And that’s because, even though its teams seem perfectly content to sign one-dimensional players such as Michael Liambas to two-way contracts, it actually doesn’t have the problems a guy such as Liambas brings to the game. Effectively kicked out of two leagues already in his career, Liambas has averaged during his pro career one goal every 21.2 games and one fight in every 2.6. According to hockeyfights.com, Liambas had 20 fights in the AHL last season, which is more than nine entire NHL teams had in 2015-16. In fact, Liambas had three more fights than the Pittsburgh Penguins and Detroit Red Wings had combined.
The American Hockey League is taking greater steps to reduce fighting next season.
The league’s board of governors wrapped up its annual meetings in South Carolina this week and changes to penalties for fighting highlighted a number of rule changes for the 2016-17 season.
With the NHL’s salary cap increasing by just $1.6 million for the 2016-17 season, teams will look to their American Hockey League system, and players on cheaper or entry-level deals to help fill out their 23-man roster come October.
Last season, 628 AHL graduates were on opening day rosters making up 84 percent of the NHL’s player pool. After winning the 2015 Calder Cup with the Manchester Monarchs, Derek Forbort, Nick Shore, Jeff Schultz and Jordan Weal all started the season with the L.A. Kings.
A year after its OHL team left town, the Eastern Ontario city of Belleville may have its sights set on a replacement.
There are whispers and reports in the area that Belleville could become the new home of the Ottawa Senators’ AHL affiliate. The partnership would make sense, logistically at least. Belleville is about 155 miles from Ottawa and the growing trend in hockey is to have the NHL team’s top affiliate nearby to make for quick, easy travel back and forth.

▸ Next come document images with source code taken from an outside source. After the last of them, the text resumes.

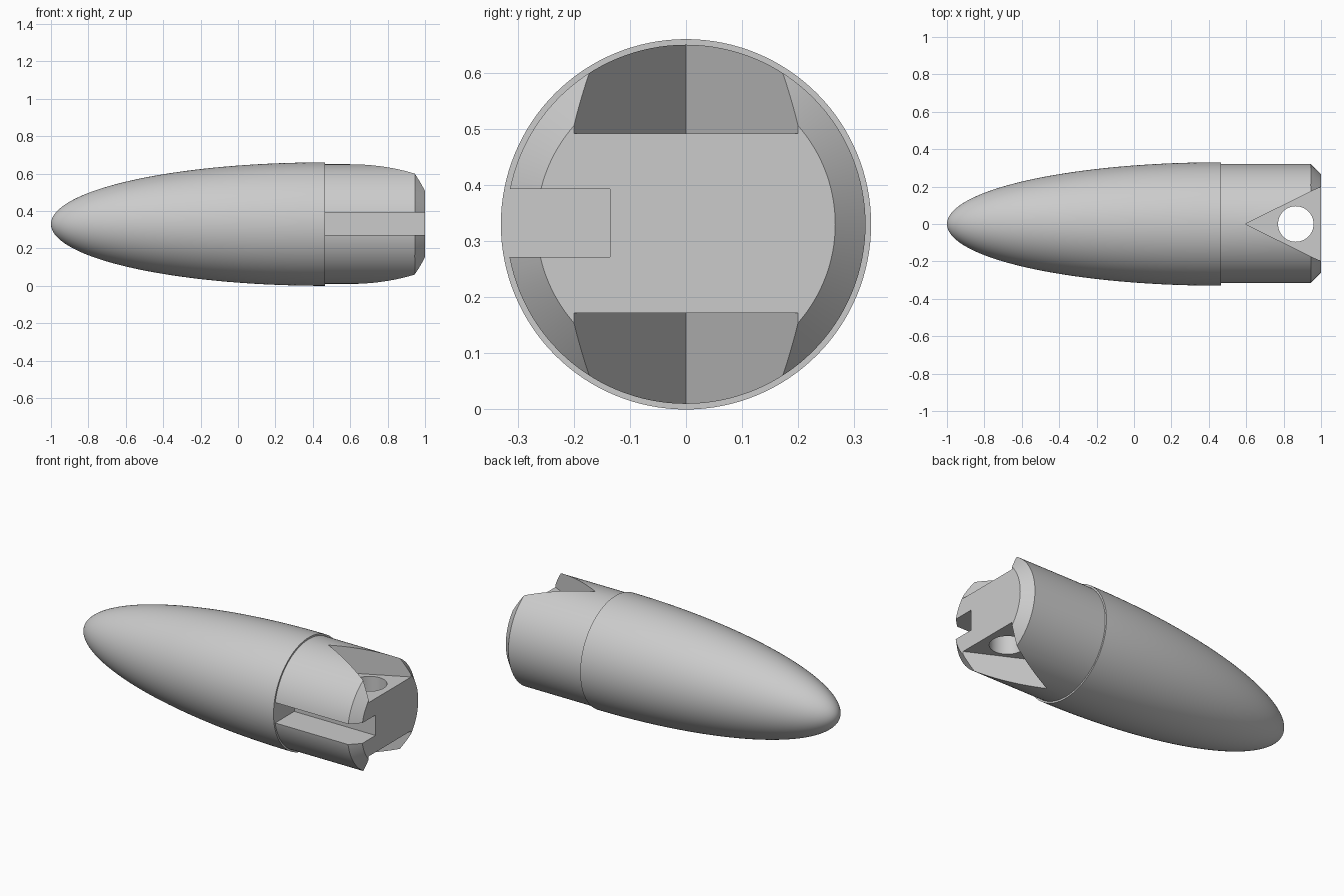
import bpy, bmesh, math
from mathutils import Matrix, Vector

if "Cube" in bpy.data.objects:
    bpy.data.objects.remove(bpy.data.objects["Cube"], do_unlink=True)

AXIS_Z = 0.33      # height of the long axis
STEP_X = 0.465     # where the nose shell meets the tail
SIDES = 128

grey = bpy.data.materials.new("plain grey")
grey.use_nodes = True
colour = (0.6, 0.6, 0.6, 1)
grey.diffuse_color = colour
grey.node_tree.nodes["Principled BSDF"].inputs["Base Color"].default_value = colour


def add_object(name, bm):
    bmesh.ops.recalc_face_normals(bm, faces=bm.faces)
    mesh = bpy.data.meshes.new(name)
    bm.to_mesh(mesh)
    bm.free()
    mesh.materials.append(grey)
    obj = bpy.data.objects.new(name, mesh)
    bpy.context.collection.objects.link(obj)
    return obj


def revolve(name, profile):
    """Turn (x, radius) points about the long axis."""
    bm = bmesh.new()
    verts = [bm.verts.new((x, 0, AXIS_Z + r)) for x, r in profile]
    edges = [bm.edges.new(pair) for pair in zip(verts, verts[1:])]
    bmesh.ops.spin(bm, geom=verts + edges, cent=(0, 0, AXIS_Z), axis=(1, 0, 0),
                   angle=math.tau, steps=SIDES, use_merge=True)
    bmesh.ops.remove_doubles(bm, verts=bm.verts, dist=1e-5)
    # Close the flat tail end
    rim = [e for e in bm.edges if e.is_boundary]
    bmesh.ops.contextual_create(bm, geom=rim)
    return add_object(name, bm)


def prism(name, outline, z0, z1):
    """Extrude an (x, y) outline upwards."""
    bm = bmesh.new()
    face = bm.faces.new([bm.verts.new((x, y, z0)) for x, y in outline])
    top = bmesh.ops.extrude_face_region(bm, geom=[face])["geom"]
    bmesh.ops.translate(bm, vec=(0, 0, z1 - z0),
                        verts=[v for v in top if isinstance(v, bmesh.types.BMVert)])
    return add_object(name, bm)


# Elliptical nose, small step, straight tail and end chamfer
length = STEP_X + 1
profile = []
for i in range(49):
    a = math.pi / 2 * i / 48
    profile.append((STEP_X - length * math.cos(a), 0.33 * math.sin(a)))
profile += [(STEP_X, 0.32), (0.945, 0.32), (1.0, 0.266)]
body = revolve("bullet_body", profile)

# Wedge notches above and below, side slot, and cross hole
wedge = [(0.595, 0), (1.1, -0.249), (1.1, 0.249)]
slot = [(STEP_X, -0.5), (1.1, -0.5), (1.1, -0.135), (STEP_X, -0.135)]
hole = [(0.865 + 0.095 * math.cos(math.tau * i / 64),
         0.095 * math.sin(math.tau * i / 64)) for i in range(64)]
cutters = [
    prism("top_notch_cutter", wedge, 0.492, 0.8),
    prism("bottom_notch_cutter", wedge, -0.2, 0.172),
    prism("side_slot_cutter", slot, 0.272, 0.393),
    prism("cross_hole_cutter", hole, -0.3, 0.9),
]
bpy.ops.object.select_all(action="DESELECT")
bpy.context.view_layer.objects.active = body
body.select_set(True)
for cutter in cutters:
    cutter.hide_render = True
    mod = body.modifiers.new(cutter.name, "BOOLEAN")
    mod.operation = "DIFFERENCE"
    mod.solver = "EXACT"
    mod.object = cutter
    bpy.ops.object.modifier_apply(modifier=mod.name)
    bpy.data.objects.remove(cutter, do_unlink=True)

bpy.ops.object.shade_smooth_by_angle(angle=math.radians(25))
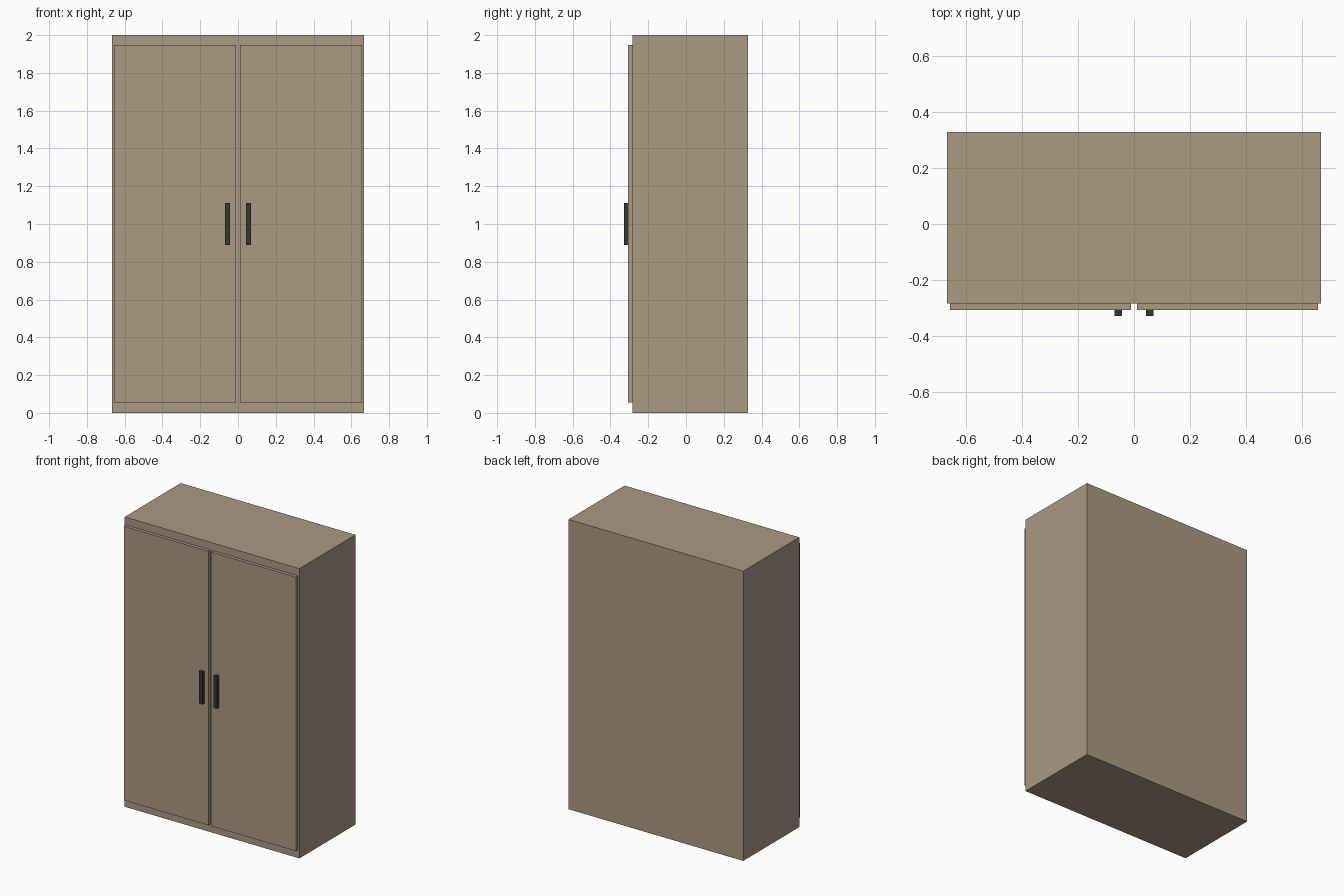
import bpy

if "Cube" in bpy.data.objects:
    bpy.data.objects.remove(bpy.data.objects["Cube"])


def material(name, rgb):
    mat = bpy.data.materials.new(name)
    mat.diffuse_color = (*rgb, 1.0)
    mat.use_nodes = True
    mat.node_tree.nodes["Principled BSDF"].inputs["Base Color"].default_value = mat.diffuse_color
    return mat


def box(name, low, high, mat):
    """Box spanning two opposite corners."""
    bpy.ops.mesh.primitive_cube_add(size=1)
    obj = bpy.context.object
    obj.name = name
    for v in obj.data.vertices:
        v.co = [(a + b) / 2 + c * (b - a) for a, b, c in zip(low, high, v.co)]
    obj.data.materials.append(mat)
    return obj


wood = material("taupe_wood", (0.402, 0.319, 0.226))
dark = material("dark_metal", (0.042, 0.035, 0.028))

# Depth planes, front to back
HANDLE_Y, DOOR_Y, BODY_Y, BACK_Y = -0.328, -0.306, -0.283, 0.328

# Cabinet body
box("cabinet_body", (-0.667, BODY_Y, 0), (0.667, BACK_Y, 2), wood)

# Right door and handle, mirrored to the left
for side, s in (("right", 1), ("left", -1)):
    x0, x1 = sorted((s * 0.011, s * 0.656))
    box(side + "_door", (x0, DOOR_Y, 0.056), (x1, BODY_Y, 1.947), wood)
    x0, x1 = sorted((s * 0.042, s * 0.069))
    box(side + "_handle", (x0, HANDLE_Y, 0.89), (x1, DOOR_Y, 1.112), dark)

On the opening day of NHL free agency, 131 players signed contracts worth a combined total of more than $650 million, according to capfriendly.com. While Milan Lucic, Kyle Okposo, David Backes and Andrew Ladd dominated headlines, signing big-money deals as the best players available, most teams were also filling gaps in organizational depth with signings you may not have even heard about.
BUFFALO – Last night was huge for center Clayton Keller. The dazzling NTDP product went seventh overall to Arizona, giving the Coyotes a player with a Patrick Kane-like skill set. It was also a victory for smaller players, as Keller is one of the few top-10 picks in recent years to come in at 5-foot-10 or less.
But Keller can’t rest too much on his accomplishments in Buffalo; he’s got a big decision on his hands. Will he play for Boston University next season, or the OHL’s Windsor Spitfires? Is the AHL a possibility? There’s a lot of intrigue involved.
The Coyotes’ purchase and subsequent relocation of the Springfield Falcons to Tucson brought Arizona’s AHL affiliate closer to home, and it has also brought a longtime minor league moniker back from the grave.
Tucson’s new AHL club was officially dubbed the Roadrunners, harkening back to the minor league teams that have used the name over the past 50 years.
“We are very proud to name our AHL affiliate the Tucson Roadrunners,” Coyotes president Anthony LeBlanc said in a release. “The Tucson Roadrunners will build on the great traditions of hockey in Arizona dating back to 1967. Roadrunners was the overwhelming fan favorite during our ‘Name the Team’ contest, and we thank the thousands of fans who helped us select a great name that creates a strong connection to the City of Tucson, reflects our state pride, and extends the reach of the Coyotes brand.” Read more
The off-season AHL shuffle began in April when the Springfield Falcons were purchased by the Arizona Coyotes, their parent club, and relocated to Tucson. One month later, Springfield once again had AHL hockey when the Portland Pirates were sold and subsequent moved to Massachusetts. And less than one month after the Pirates relocation was announced, the new Springfield franchise has a name.
It was formally announced Wednesday that Springfield’s AHL club will be called the Thunderbirds and fans were given a first glimpse at the logo in a short video that displayed the rich AHL history in Springfield, which dates back to the league’s first season in 1936. The Springfield Indians, Kings and Falcons have all been part of the city’s AHL history, the latter of which played in the city for the past 22 seasons. Read more